### Exercise goal
Output each entry verbatim. Leave the images out.

### Given data
[Start of section]

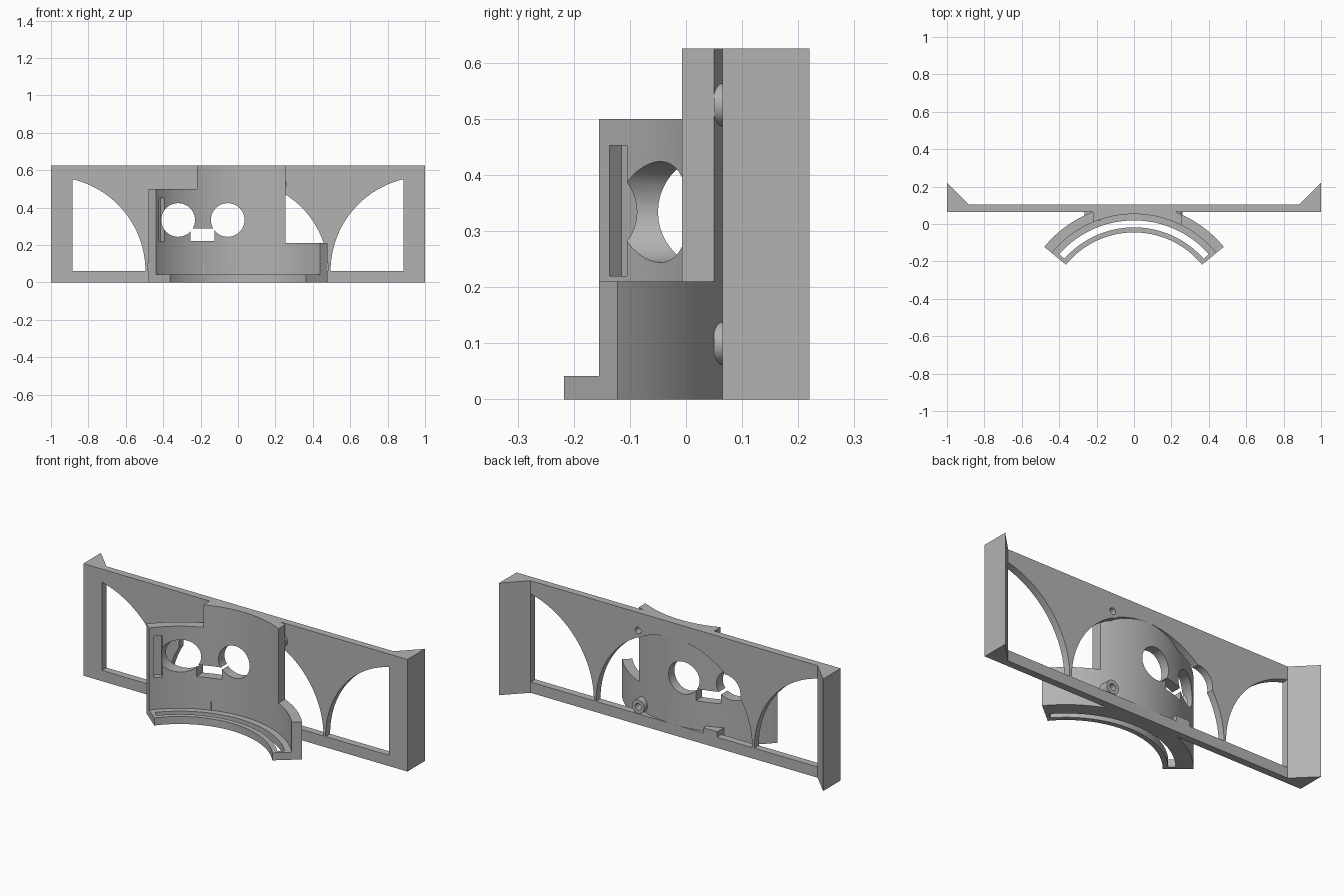
import bpy, bmesh
from math import sin, cos, acos, pi, radians

if "Cube" in bpy.data.objects:
    bpy.data.objects.remove(bpy.data.objects["Cube"], do_unlink=True)

grey = bpy.data.materials.new("plain grey")
grey.use_nodes = True
grey.diffuse_color = (0.45, 0.45, 0.45, 1)
grey.node_tree.nodes["Principled BSDF"].inputs["Base Color"].default_value = grey.diffuse_color

RING_Y = -0.515          # centre of the curved wall
HEIGHT = 0.625
BACK = 0.105
FRONT = 0.065


def prism(name, points, lo, hi, axis="z"):
    """Extrude a flat outline along z, or an (x, z) outline along y."""
    bm = bmesh.new()
    place = (lambda p, h: (p[0], p[1], h)) if axis == "z" else (lambda p, h: (p[0], h, p[1]))
    rings = [[bm.verts.new(place(p, h)) for p in points] for h in (lo, hi)]
    bm.faces.new(rings[0])
    bm.faces.new(rings[1])
    n = len(points)
    for i in range(n):
        j = (i + 1) % n
        bm.faces.new((rings[0][i], rings[0][j], rings[1][j], rings[1][i]))
    bmesh.ops.recalc_face_normals(bm, faces=bm.faces)
    mesh = bpy.data.meshes.new(name)
    bm.to_mesh(mesh)
    bm.free()
    mesh.materials.append(grey)
    obj = bpy.data.objects.new(name, mesh)
    bpy.context.collection.objects.link(obj)
    return obj


def arc(cx, cy, r, start, end, steps=48):
    return [(cx + r * cos(start + (end - start) * i / steps),
             cy + r * sin(start + (end - start) * i / steps)) for i in range(steps + 1)]


def rect(x0, x1, y0, y1):
    return [(x0, y0), (x1, y0), (x1, y1), (x0, y1)]


def disc(x, z, r):
    return arc(x, z, r, 0, 2 * pi, 40)[:-1]


def sector(r0, r1, a0, a1):
    a0, a1 = radians(a0), radians(a1)
    return arc(0, RING_Y, r1, a0, a1, 64) + arc(0, RING_Y, r0, a1, a0, 64)


def cut(obj, cutters):
    for c in cutters:
        c.hide_render = True
        mod = obj.modifiers.new("cut", "BOOLEAN")
        mod.operation = "DIFFERENCE"
        mod.solver = "EXACT"
        mod.object = c
    bpy.context.view_layer.update()
    graph = bpy.context.evaluated_depsgraph_get()
    mesh = bpy.data.meshes.new_from_object(obj.evaluated_get(graph))
    obj.modifiers.clear()
    obj.data = mesh


# Cutters shared by several parts
eyes = [prism("eye_cutter", disc(x, 0.334, 0.09), -0.4, 0.3, "y") for x in (-0.32, -0.055)]
nose = prism("nose_cutter", rect(-0.253, -0.125, 0.222, 0.288), -0.4, 0.3, "y")
BOSS_X, BOSS_Z = 0.222, (0.1, 0.525)
holes = [prism("screw_cutter", disc(BOSS_X, z, 0.018), 0.045, 0.2, "y") for z in BOSS_Z]

# Back panel with slanted end wings
panel = prism("back_panel", [(-1, FRONT), (1, FRONT), (1, 0.22), (0.885, BACK),
                             (-0.885, BACK), (-1, 0.22)], 0, HEIGHT)
arch = prism("arch_cutter", arc(0, 0.06, 0.482, 0, pi), -0.1, 0.3, "y")
stop = acos(-0.115 / 0.505)
window = [(0.885, 0.06)] + arc(1, 0.06, 0.505, pi, stop)
windows = [prism("window_cutter", [(s * x, z) for x, z in window], 0, 0.15, "y") for s in (1, -1)]
cut(panel, [arch] + windows + eyes + [nose] + holes)

# Curved wall, stepped down on both sides
wall = prism("curved_wall", sector(0.568, 0.62, 39.3, 140.7), 0, HEIGHT)
steps = [prism("low_step_cutter", rect(0.255, 0.7, -0.4, 0.3), 0.21, 0.8),
         prism("high_step_cutter", rect(-0.7, -0.22, -0.4, 0.3), 0.5, 0.8)]
pocket = prism("pocket_cutter", sector(0.54, 0.6, 133.8, 138.2), 0.22, 0.452)
cut(wall, steps + eyes + [nose, pocket] + holes)

# Bottom flange with its long curved slot
flange = prism("slotted_flange", sector(0.47, 0.58, 39.3, 140.7), 0, 0.042)
slot = prism("slot_cutter", sector(0.497, 0.534, 41.5, 138.5), -0.1, 0.2)
cut(flange, [slot])

# Screw bosses and the small support block
parts = [panel, wall, flange]
for z, name in zip(BOSS_Z, ("lower_boss", "upper_boss")):
    boss = prism(name, disc(BOSS_X, z, 0.038), 0.05, BACK, "y")
    cut(boss, holes)
    parts.append(boss)
parts.append(prism("support_block", rect(-0.265, -0.18, 0.02, BACK), 0.03, 0.09))

# Remove cutters and shade
for obj in [o for o in bpy.context.collection.objects if "_cutter" in o.name]:
    bpy.data.objects.remove(obj, do_unlink=True)
bpy.ops.object.select_all(action="DESELECT")
for obj in parts:
    obj.select_set(True)
bpy.context.view_layer.objects.active = panel
bpy.ops.object.shade_smooth_by_angle(angle=radians(30))
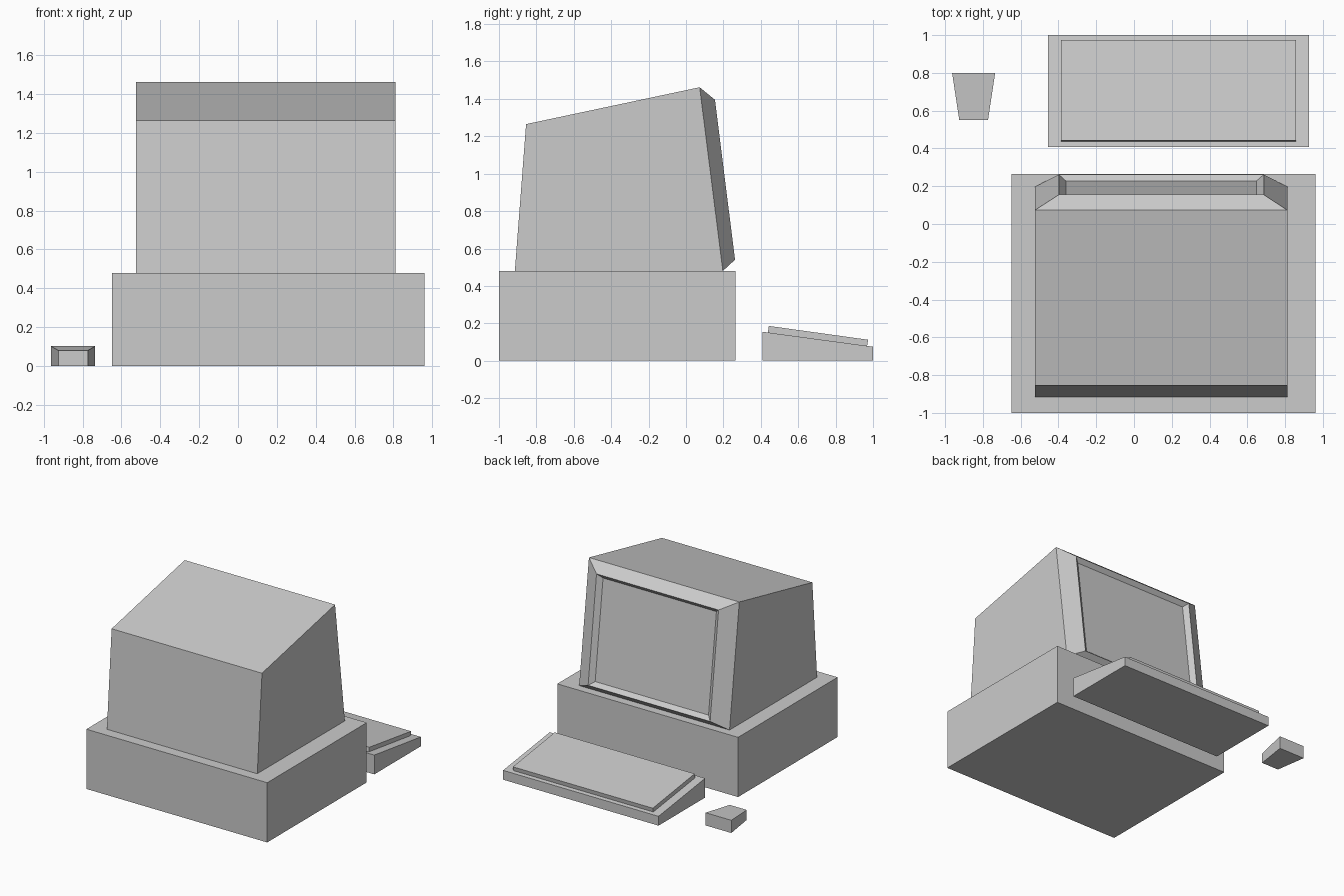
import bpy, bmesh

if "Cube" in bpy.data.objects:
    bpy.data.objects.remove(bpy.data.objects["Cube"])


def frame(x0, x1, bottom, top):
    """Four-sided ring spanning x0..x1, with (y, z) given for bottom and top edges."""
    return [(x0, *bottom), (x1, *bottom), (x1, *top), (x0, *top)]


def loft(name, rings):
    """Join successive rings with flat faces and cap both ends."""
    bm = bmesh.new()
    loops = [[bm.verts.new(p) for p in ring] for ring in rings]
    bm.faces.new(loops[0])
    bm.faces.new(loops[-1])
    for a, b in zip(loops, loops[1:]):
        for i in range(len(a)):
            j = (i + 1) % len(a)
            bm.faces.new((a[i], a[j], b[j], b[i]))
    bmesh.ops.recalc_face_normals(bm, faces=bm.faces)
    mesh = bpy.data.meshes.new(name)
    bm.to_mesh(mesh)
    bm.free()
    obj = bpy.data.objects.new(name, mesh)
    bpy.context.collection.objects.link(obj)
    return obj


# Desktop case under the monitor
loft("computer_case", [
    frame(-0.648, 0.96, (-1.0, 0), (-1.0, 0.48)),
    frame(-0.648, 0.96, (0.264, 0), (0.264, 0.48)),
])

# Monitor: back, front edge, raised bezel lip, recessed screen
loft("monitor", [
    frame(-0.525, 0.812, (-0.915, 0.48), (-0.855, 1.265)),
    frame(-0.525, 0.812, (0.197, 0.48), (0.073, 1.462)),
    frame(-0.398, 0.687, (0.262, 0.54), (0.155, 1.395)),
    frame(-0.36, 0.648, (0.228, 0.568), (0.128, 1.362)),
])

# Keyboard wedge and the raised key slab on it
loft("keyboard_base", [
    frame(-0.456, 0.926, (0.408, 0), (0.408, 0.155)),
    frame(-0.456, 0.926, (1.0, 0), (1.0, 0.075)),
])
loft("keyboard_keys", [
    frame(-0.387, 0.857, (0.437, 0.145), (0.443, 0.186)),
    frame(-0.387, 0.857, (0.967, 0.073), (0.974, 0.112)),
])

# Tapered mouse
loft("mouse", [
    frame(-0.925, -0.773, (0.55, 0), (0.55, 0.08)),
    frame(-0.963, -0.735, (0.80, 0), (0.80, 0.102)),
])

[End of section]

### Answer to the problem
import bpy, bmesh
from math import sin, cos, acos, pi, radians

if "Cube" in bpy.data.objects:
    bpy.data.objects.remove(bpy.data.objects["Cube"], do_unlink=True)

grey = bpy.data.materials.new("plain grey")
grey.use_nodes = True
grey.diffuse_color = (0.45, 0.45, 0.45, 1)
grey.node_tree.nodes["Principled BSDF"].inputs["Base Color"].default_value = grey.diffuse_color

RING_Y = -0.515          # centre of the curved wall
HEIGHT = 0.625
BACK = 0.105
FRONT = 0.065


def prism(name, points, lo, hi, axis="z"):
    """Extrude a flat outline along z, or an (x, z) outline along y."""
    bm = bmesh.new()
    place = (lambda p, h: (p[0], p[1], h)) if axis == "z" else (lambda p, h: (p[0], h, p[1]))
    rings = [[bm.verts.new(place(p, h)) for p in points] for h in (lo, hi)]
    bm.faces.new(rings[0])
    bm.faces.new(rings[1])
    n = len(points)
    for i in range(n):
        j = (i + 1) % n
        bm.faces.new((rings[0][i], rings[0][j], rings[1][j], rings[1][i]))
    bmesh.ops.recalc_face_normals(bm, faces=bm.faces)
    mesh = bpy.data.meshes.new(name)
    bm.to_mesh(mesh)
    bm.free()
    mesh.materials.append(grey)
    obj = bpy.data.objects.new(name, mesh)
    bpy.context.collection.objects.link(obj)
    return obj


def arc(cx, cy, r, start, end, steps=48):
    return [(cx + r * cos(start + (end - start) * i / steps),
             cy + r * sin(start + (end - start) * i / steps)) for i in range(steps + 1)]


def rect(x0, x1, y0, y1):
    return [(x0, y0), (x1, y0), (x1, y1), (x0, y1)]


def disc(x, z, r):
    return arc(x, z, r, 0, 2 * pi, 40)[:-1]


def sector(r0, r1, a0, a1):
    a0, a1 = radians(a0), radians(a1)
    return arc(0, RING_Y, r1, a0, a1, 64) + arc(0, RING_Y, r0, a1, a0, 64)


def cut(obj, cutters):
    for c in cutters:
        c.hide_render = True
        mod = obj.modifiers.new("cut", "BOOLEAN")
        mod.operation = "DIFFERENCE"
        mod.solver = "EXACT"
        mod.object = c
    bpy.context.view_layer.update()
    graph = bpy.context.evaluated_depsgraph_get()
    mesh = bpy.data.meshes.new_from_object(obj.evaluated_get(graph))
    obj.modifiers.clear()
    obj.data = mesh


# Cutters shared by several parts
eyes = [prism("eye_cutter", disc(x, 0.334, 0.09), -0.4, 0.3, "y") for x in (-0.32, -0.055)]
nose = prism("nose_cutter", rect(-0.253, -0.125, 0.222, 0.288), -0.4, 0.3, "y")
BOSS_X, BOSS_Z = 0.222, (0.1, 0.525)
holes = [prism("screw_cutter", disc(BOSS_X, z, 0.018), 0.045, 0.2, "y") for z in BOSS_Z]

# Back panel with slanted end wings
panel = prism("back_panel", [(-1, FRONT), (1, FRONT), (1, 0.22), (0.885, BACK),
                             (-0.885, BACK), (-1, 0.22)], 0, HEIGHT)
arch = prism("arch_cutter", arc(0, 0.06, 0.482, 0, pi), -0.1, 0.3, "y")
stop = acos(-0.115 / 0.505)
window = [(0.885, 0.06)] + arc(1, 0.06, 0.505, pi, stop)
windows = [prism("window_cutter", [(s * x, z) for x, z in window], 0, 0.15, "y") for s in (1, -1)]
cut(panel, [arch] + windows + eyes + [nose] + holes)

# Curved wall, stepped down on both sides
wall = prism("curved_wall", sector(0.568, 0.62, 39.3, 140.7), 0, HEIGHT)
steps = [prism("low_step_cutter", rect(0.255, 0.7, -0.4, 0.3), 0.21, 0.8),
         prism("high_step_cutter", rect(-0.7, -0.22, -0.4, 0.3), 0.5, 0.8)]
pocket = prism("pocket_cutter", sector(0.54, 0.6, 133.8, 138.2), 0.22, 0.452)
cut(wall, steps + eyes + [nose, pocket] + holes)

# Bottom flange with its long curved slot
flange = prism("slotted_flange", sector(0.47, 0.58, 39.3, 140.7), 0, 0.042)
slot = prism("slot_cutter", sector(0.497, 0.534, 41.5, 138.5), -0.1, 0.2)
cut(flange, [slot])

# Screw bosses and the small support block
parts = [panel, wall, flange]
for z, name in zip(BOSS_Z, ("lower_boss", "upper_boss")):
    boss = prism(name, disc(BOSS_X, z, 0.038), 0.05, BACK, "y")
    cut(boss, holes)
    parts.append(boss)
parts.append(prism("support_block", rect(-0.265, -0.18, 0.02, BACK), 0.03, 0.09))

# Remove cutters and shade
for obj in [o for o in bpy.context.collection.objects if "_cutter" in o.name]:
    bpy.data.objects.remove(obj, do_unlink=True)
bpy.ops.object.select_all(action="DESELECT")
for obj in parts:
    obj.select_set(True)
bpy.context.view_layer.objects.active = panel
bpy.ops.object.shade_smooth_by_angle(angle=radians(30))
import bpy, bmesh

if "Cube" in bpy.data.objects:
    bpy.data.objects.remove(bpy.data.objects["Cube"])


def frame(x0, x1, bottom, top):
    """Four-sided ring spanning x0..x1, with (y, z) given for bottom and top edges."""
    return [(x0, *bottom), (x1, *bottom), (x1, *top), (x0, *top)]


def loft(name, rings):
    """Join successive rings with flat faces and cap both ends."""
    bm = bmesh.new()
    loops = [[bm.verts.new(p) for p in ring] for ring in rings]
    bm.faces.new(loops[0])
    bm.faces.new(loops[-1])
    for a, b in zip(loops, loops[1:]):
        for i in range(len(a)):
            j = (i + 1) % len(a)
            bm.faces.new((a[i], a[j], b[j], b[i]))
    bmesh.ops.recalc_face_normals(bm, faces=bm.faces)
    mesh = bpy.data.meshes.new(name)
    bm.to_mesh(mesh)
    bm.free()
    obj = bpy.data.objects.new(name, mesh)
    bpy.context.collection.objects.link(obj)
    return obj


# Desktop case under the monitor
loft("computer_case", [
    frame(-0.648, 0.96, (-1.0, 0), (-1.0, 0.48)),
    frame(-0.648, 0.96, (0.264, 0), (0.264, 0.48)),
])

# Monitor: back, front edge, raised bezel lip, recessed screen
loft("monitor", [
    frame(-0.525, 0.812, (-0.915, 0.48), (-0.855, 1.265)),
    frame(-0.525, 0.812, (0.197, 0.48), (0.073, 1.462)),
    frame(-0.398, 0.687, (0.262, 0.54), (0.155, 1.395)),
    frame(-0.36, 0.648, (0.228, 0.568), (0.128, 1.362)),
])

# Keyboard wedge and the raised key slab on it
loft("keyboard_base", [
    frame(-0.456, 0.926, (0.408, 0), (0.408, 0.155)),
    frame(-0.456, 0.926, (1.0, 0), (1.0, 0.075)),
])
loft("keyboard_keys", [
    frame(-0.387, 0.857, (0.437, 0.145), (0.443, 0.186)),
    frame(-0.387, 0.857, (0.967, 0.073), (0.974, 0.112)),
])

# Tapered mouse
loft("mouse", [
    frame(-0.925, -0.773, (0.55, 0), (0.55, 0.08)),
    frame(-0.963, -0.735, (0.80, 0), (0.80, 0.102)),
])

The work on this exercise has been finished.